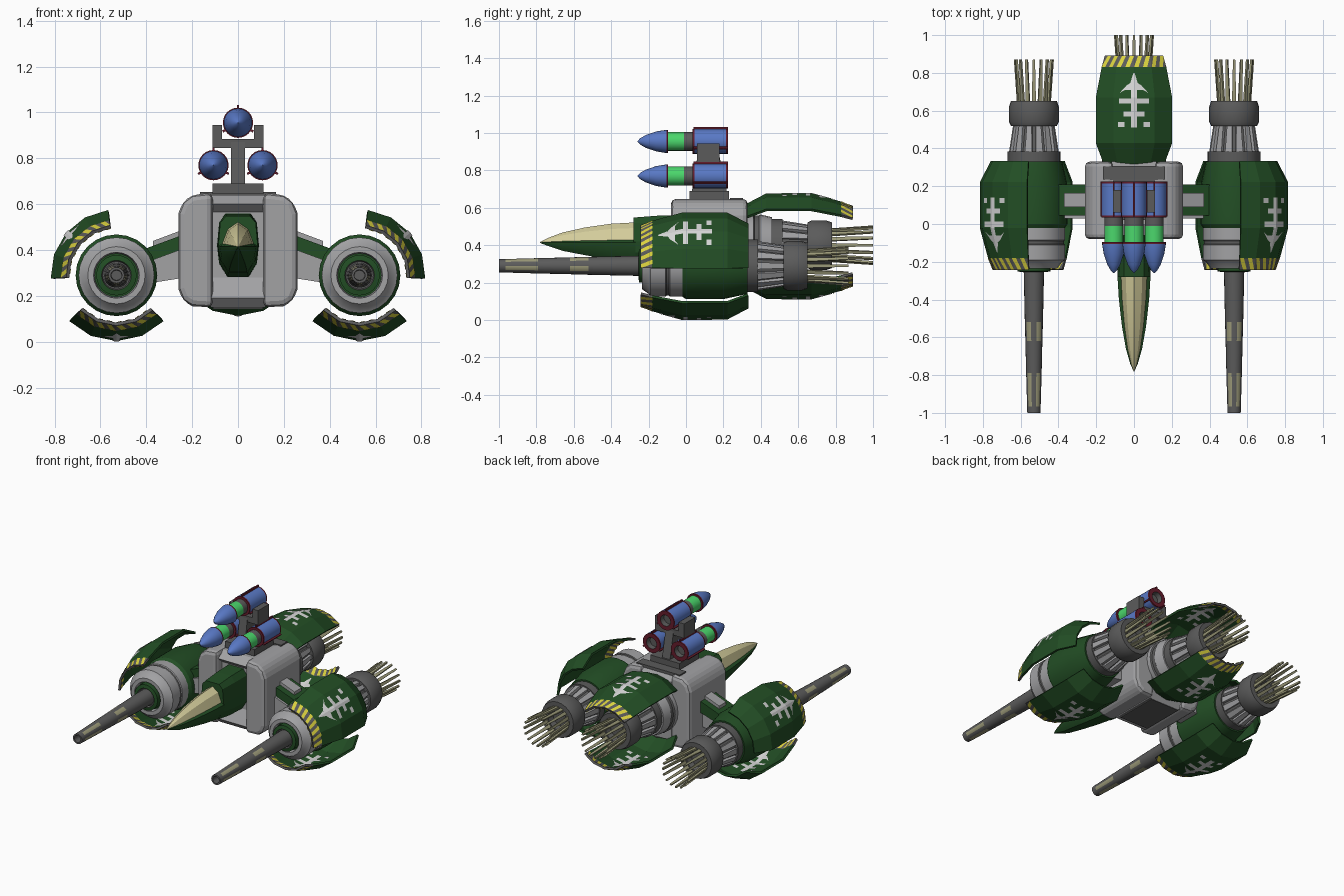
import bpy, bmesh, math
from mathutils import Vector

if "Cube" in bpy.data.objects:
    bpy.data.objects.remove(bpy.data.objects["Cube"])

COL = {"dark_green": (.016, .075, .018), "light_grey": (.36, .36, .37), "dark_grey": (.105, .105, .105),
       "cream": (.66, .61, .33), "tan": (.33, .32, .19), "yellow": (.72, .66, .05), "white": (.66, .66, .66),
       "blue": (.1, .19, .56), "bright_green": (.07, .68, .15), "dark_red": (.13, .012, .025)}
MAT = {}
for k, c in COL.items():
    MAT[k] = bpy.data.materials.new(k)
    MAT[k].diffuse_color = (*c, 1)
G, L, D, CR, T, Y, W, B, BG, R = COL


def make(name, verts, faces, mats, smooth=False, bevel=0, solid=0):
    """Mesh object; mats is one colour name or one per face."""
    if isinstance(mats, str):
        mats = [mats] * len(faces)
    me = bpy.data.meshes.new(name)
    me.from_pydata([tuple(v) for v in verts], [], faces)
    slots = sorted(set(mats))
    for s in slots:
        me.materials.append(MAT[s])
    for p, m in zip(me.polygons, mats):
        p.material_index = slots.index(m)
    bm = bmesh.new()
    bm.from_mesh(me)
    bmesh.ops.recalc_face_normals(bm, faces=bm.faces)
    bm.to_mesh(me)
    bm.free()
    ob = bpy.data.objects.new(name, me)
    bpy.context.collection.objects.link(ob)
    if bevel:
        b = ob.modifiers.new("bevel", "BEVEL")
        b.width, b.segments = bevel, 2
    if solid:
        s = ob.modifiers.new("thickness", "SOLIDIFY")
        s.thickness, s.offset = solid, 0
    if smooth:
        bpy.ops.object.select_all(action='DESELECT')
        ob.select_set(True)
        bpy.context.view_layer.objects.active = ob
        bpy.ops.object.shade_smooth_by_angle(angle=math.radians(28))
    return ob


def loft(name, rings, mat, smooth=False, bevel=0):
    """Skin closed rings; mat(i, j) gives the colour of ring i, side j."""
    n = len(rings[0])
    verts = [v for r in rings for v in r]
    faces, mats = [], []
    for i in range(len(rings) - 1):
        for j in range(n):
            k = (j + 1) % n
            faces.append((i*n + j, i*n + k, (i+1)*n + k, (i+1)*n + j))
            mats.append(mat(i, j))
    last = (len(rings) - 1) * n
    faces += [tuple(range(n)), tuple(range(last, last + n))]
    mats += [mat(0, 0), mat(len(rings) - 2, 0)]
    return make(name, verts, faces, mats, smooth, bevel)


def prism(name, pts, y0, y1, mat, bevel=0, axis="y"):
    """Extrude an outline along y (points x, z) or along x (points y, z)."""
    f = (lambda p, a: (p[0], a, p[1])) if axis == "y" else (lambda p, a: (a, p[0], p[1]))
    return loft(name, [[f(p, a) for p in pts] for a in (y0, y1)], lambda i, j: mat, False, bevel)


def box(name, x0, x1, y0, y1, z0, z1, mat, bevel=0):
    return prism(name, [(x0, z0), (x1, z0), (x1, z1), (x0, z1)], y0, y1, mat, bevel)


def lathe(name, cx, cz, prof, n=24):
    """prof rows: y, radius, colour of the section that follows (a pair alternates)."""
    rings = [[(cx + max(r, .001) * math.cos(2*math.pi*j/n), y, cz + max(r, .001) * math.sin(2*math.pi*j/n))
              for j in range(n)] for y, r, m in prof]
    return loft(name, rings, lambda i, j: prof[i][2] if isinstance(prof[i][2], str) else prof[i][2][j // 2 % 2], True)


def ring_bars(name, cx, cz, n, a, b, th, mat):
    """n bars round the y axis; a and b are (y, radius, half width)."""
    verts, faces = [], []
    for k in range(n):
        t = 2*math.pi*k/n
        o, s = Vector((math.cos(t), 0, math.sin(t))), Vector((-math.sin(t), 0, math.cos(t)))
        q = len(verts)
        for y, r, w in (a, b):
            for du, dr in ((-w, -th), (w, -th), (w, th), (-w, th)):
                verts.append(Vector((cx, y, cz)) + o*(r + dr) + s*du)
        faces += [tuple(q + i for i in f) for f in
                  ((0, 1, 2, 3), (4, 5, 6, 7), (0, 1, 5, 4), (1, 2, 6, 5), (2, 3, 7, 6), (3, 0, 4, 7))]
    make(name, verts, faces, mat)


def engine(name, cx, cz, y):
    """Rear exhaust: rings, ribbed cone and nozzle spikes; y is its front."""
    lathe(name + "_exhaust", cx, cz, [(y, .14, D), (y+.055, .14, D), (y+.055, .118, D), (y+.19, .093, D),
          (y+.19, .122, D), (y+.21, .132, D), (y+.29, .132, D), (y+.32, .122, D), (y+.32, .07, D), (y+.28, .06, D), (y+.28, 0, D)])
    ring_bars(name + "_ribs", cx, cz, 14, (y+.05, .123, .019), (y+.2, .1, .013), .009, L)
    ring_bars(name + "_nozzle_spikes", cx, cz, 16, (y+.28, .082, .012), (y+.54, .1, .006), .006, T)


PROF = [(0, .213), (.06, .236), (.22, .28), (.46, .28), (.57, .222)]


def armour(name, cx, cz, y0, d, mid, half):
    """Curved armour shell with a hazard edge and a bar marking."""
    seg = 4
    h = math.radians(half) / seg

    def P(t, u, off=0):
        i = next((i for i in range(4) if t <= PROF[i+1][0] + 1e-6), 3)
        (t0, r0), (t1, r1) = PROF[i], PROF[i+1]
        r = r0 + (r1 - r0) * (t - t0) / (t1 - t0)
        k = min(seg - 1, max(0, math.floor((u + h*seg) / (2*h))))
        r = (r * math.cos(h) / math.cos(u - (-h*seg + 2*h*(k + .5)))) + off
        a = math.radians(mid) + u
        return (cx + r*math.cos(a), y0 + d*t, cz + r*math.sin(a))

    us = [-h*seg + 2*h*k for k in range(seg + 1)]
    verts = [P(t, u) for t, _ in PROF for u in us]
    m = seg + 1
    faces = [(i*m + k, i*m + k + 1, (i+1)*m + k + 1, (i+1)*m + k) for i in range(4) for k in range(seg)]
    make(name, verts, faces, [D if f[0] < m else G for f in faces], solid=.014)
    # slanted yellow stripes
    v, f = [], []
    n = 8
    w = 2*h*seg / n
    for off in (.009, -.009):
        for k in range(n):
            u = -h*seg + k*w
            for a, b in ((0, .25), (.25, .5)):
                q = len(v)
                v += [P(0, u + a*w, off), P(0, u + b*w, off), P(.06, u + (b+.5)*w, off), P(.06, u + (a+.5)*w, off)]
                f.append((q, q+1, q+2, q+3))
    make(name + "_hazard_stripes", v, f, Y)
    # white bar marking: quads in (length, side), mirrored about the middle
    v, f = [], []
    quads = [((t, 0), (t, .016), (t+.04, .016), (t+.04, 0)) for t in (.14, .18, .22, .26, .3, .34)]
    quads += [((.09, 0), (.09, .003), (.14, .02), (.14, 0)), ((.14, .015), (.155, .04), (.18, .035), (.18, .015)),
              ((.155, .04), (.2, .08), (.18, .05), (.18, .035))]
    for t, e, c in ((.225, .04, .015), (.225, .078, .04), (.295, .055, .015), (.35, .085, .05)):
        quads.append(((t, c), (t, e), (t+.027, e), (t+.027, c)))
    for off in (.01, -.01):
        for s in (1, -1):
            for p in quads:
                q = len(v)
                v += [P(t, s*u/.28, off) for t, u in p]
                f.append((q, q+1, q+2, q+3))
    make(name + "_marking", v, f, W)


# main hull: centre block with lipped front, and two rounded cheeks
prism("hull_centre", [(0, .64), (-.06, .6), (-.02, .565), (-.02, .28), (-.07, .19), (-.03, .15), (.3, .15), (.33, .2), (.33, .6), (.3, .64)],
      -.12, .12, L, axis="x")
box("hull_top_band", -.165, .165, .235, .305, .6, .653, D)
box("hull_belly_plate", -.11, .11, 0, .3, .143, .16, D)
for s, side in ((1, "right"), (-1, "left")):
    prism(side + "_cheek", [(s*x, z) for x, z in ((.11, .15), (.2, .155), (.24, .18), (.26, .23), (.26, .56), (.24, .61), (.2, .64), (.11, .65))],
          -.08, .33, L, .03)
    # struts
    prism(side + "_strut_cover", [(s*x, z) for x, z in ((.23, .39), (.23, .47), (.42, .4), (.42, .33))], .045, .21, G)
    prism(side + "_strut", [(s*x, z) for x, z in ((.23, .28), (.23, .41), (.42, .34), (.42, .25))], .03, .19, L)
    prism(side + "_strut_cap", [(s*x, z) for x, z in ((.25, .44), (.25, .485), (.37, .44), (.37, .4))], .09, .165, L)
    # nacelle
    cx, cz = s*.53, .29
    lathe(side + "_nacelle", cx, cz, [(-.2, 0, G), (-.2, .095, L), (-.235, .1, L), (-.235, .125, L), (-.2, .15, L), (-.19, .165, L),
          (-.11, .165, D), (-.105, .16, D), (-.09, .16, L), (-.085, .165, L), (-.02, .165, G), (0, .178, G), (.2, .178, G), (.33, .15, G), (.33, 0, G)])
    lathe(side + "_gun_hub", cx, cz, [(-.18, .088, G), (-.25, .088, G), (-.255, .065, D), (-.24, .06, D), (-.24, 0, D)])
    st = (D, T)
    lathe(side + "_gun_barrel", cx, cz, [(-.2, .055, D), (-.52, .048, st), (-.62, .045, D), (-.79, .041, st), (-.965, .036, D),
          (-1, .035, D), (-1, .024, D), (-.94, .022, D), (-.94, 0, D)], 20)
    engine(side + "_nacelle", cx, cz, .33)
    armour(side + "_upper_armour", cx, cz, -.24, 1, 40 if s > 0 else 140, 43)
    armour(side + "_lower_armour", cx, cz, -.24, 1, -90, 46)

# rear centre engine with two shells
lathe("rear_engine_core", 0, .4, [(.25, .17, L), (.36, .17, D), (.365, .16, D), (.39, .16, L), (.395, .165, L), (.46, .15, L), (.46, 0, L)])
engine("rear", 0, .4, .46)
armour("rear_top_armour", 0, .39, .89, -1, 90, 45)
armour("rear_bottom_armour", 0, .4, .89, -1, -90, 45)

# nose with canopy
rings = []
for y, w, zb, zt in ((-.78, .002, .412, .417), (-.74, .02, .397, .438), (-.66, .043, .37, .468), (-.54, .064, .347, .495),
                     (-.4, .08, .322, .515), (-.27, .088, .302, .522)):
    m, hh = (zb + .415)/2, zt - .415
    rings.append([(x*w, y, z) for x, z in ((-.45, zb), (.45, zb), (.88, m), (1, .415), (.78, .415 + .12*hh), (.5, .415 + .72*hh),
                  (0, zt), (-.5, .415 + .72*hh), (-.78, .415 + .12*hh), (-1, .415), (-.88, m))])
loft("nose_and_canopy", rings, lambda i, j: CR if 4 <= j <= 7 else G, True)
rings = [[(x*w, y, z) for x, z in ((-.5, zb), (.5, zb), (.9, zb+.06), (1, .42), (.9, .52), (.6, zt), (-.6, zt), (-.9, .52), (-1, .42), (-.9, zb+.06))]
         for y, w, zb, zt in ((-.28, .086, .303, .548), (-.15, .09, .285, .558), (.05, .092, .28, .56))]
loft("nose_root", rings, lambda i, j: G)

# missile rack
box("rack_base", -.112, .112, .02, .23, .645, .69, D)
prism("rack_post", [(.03, .68), (.22, .68), (.18, .87), (.06, .87)], -.03, .03, D, axis="x")
box("rack_crossbar", -.112, .112, .06, .18, .845, .885, D)
for s, side in ((1, "right"), (-1, "left")):
    prism(side + "_rack_arm", [(s*x, z) for x, z in ((.07, .87), (.112, .87), (.112, .945), (.07, .945))], .06, .18, D)

# missiles
for name, mx, mz in (("top", 0, .955), ("right", .107, .77), ("left", -.107, .77)):
    lathe(name + "_missile", mx, mz, [(-.26, 0, B), (-.245, .017, B), (-.215, .034, B), (-.16, .053, B), (-.105, .062, R), (-.095, .062, R),
          (-.095, .05, BG), (-.01, .05, D), (.035, .05, R), (.035, .066, R), (.045, .066, B), (.215, .066, R), (.225, .066, R), (.225, .038, D),
          (.19, .035, D), (.19, 0, D)])
    for k, deg in enumerate((90, 210, 330)):
        a = math.radians(deg)
        c, s = math.cos(a), math.sin(a)
        prism(f"{name}_missile_fin_{k}", [(mx + r*c - w*s, mz + r*s + w*c) for r, w in ((.06, -.005), (.077, -.005), (.077, .005), (.06, .005))],
              .04, .225, R)

for m in bpy.data.materials:
    if m.users and not m.is_grease_pencil:
        m.use_nodes = True
        m.node_tree.nodes["Principled BSDF"].inputs["Base Color"].default_value = m.diffuse_color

** Work to be completed **
Exactly the lines from the start of the entries above through the line with "MAT[k].diffuse_color = (*c, 1)" should be reproduced, and nothing else; drop the pictures.

** Solution **
import bpy, bmesh, math
from mathutils import Vector

if "Cube" in bpy.data.objects:
    bpy.data.objects.remove(bpy.data.objects["Cube"])

COL = {"dark_green": (.016, .075, .018), "light_grey": (.36, .36, .37), "dark_grey": (.105, .105, .105),
       "cream": (.66, .61, .33), "tan": (.33, .32, .19), "yellow": (.72, .66, .05), "white": (.66, .66, .66),
       "blue": (.1, .19, .56), "bright_green": (.07, .68, .15), "dark_red": (.13, .012, .025)}
MAT = {}
for k, c in COL.items():
    MAT[k] = bpy.data.materials.new(k)
    MAT[k].diffuse_color = (*c, 1)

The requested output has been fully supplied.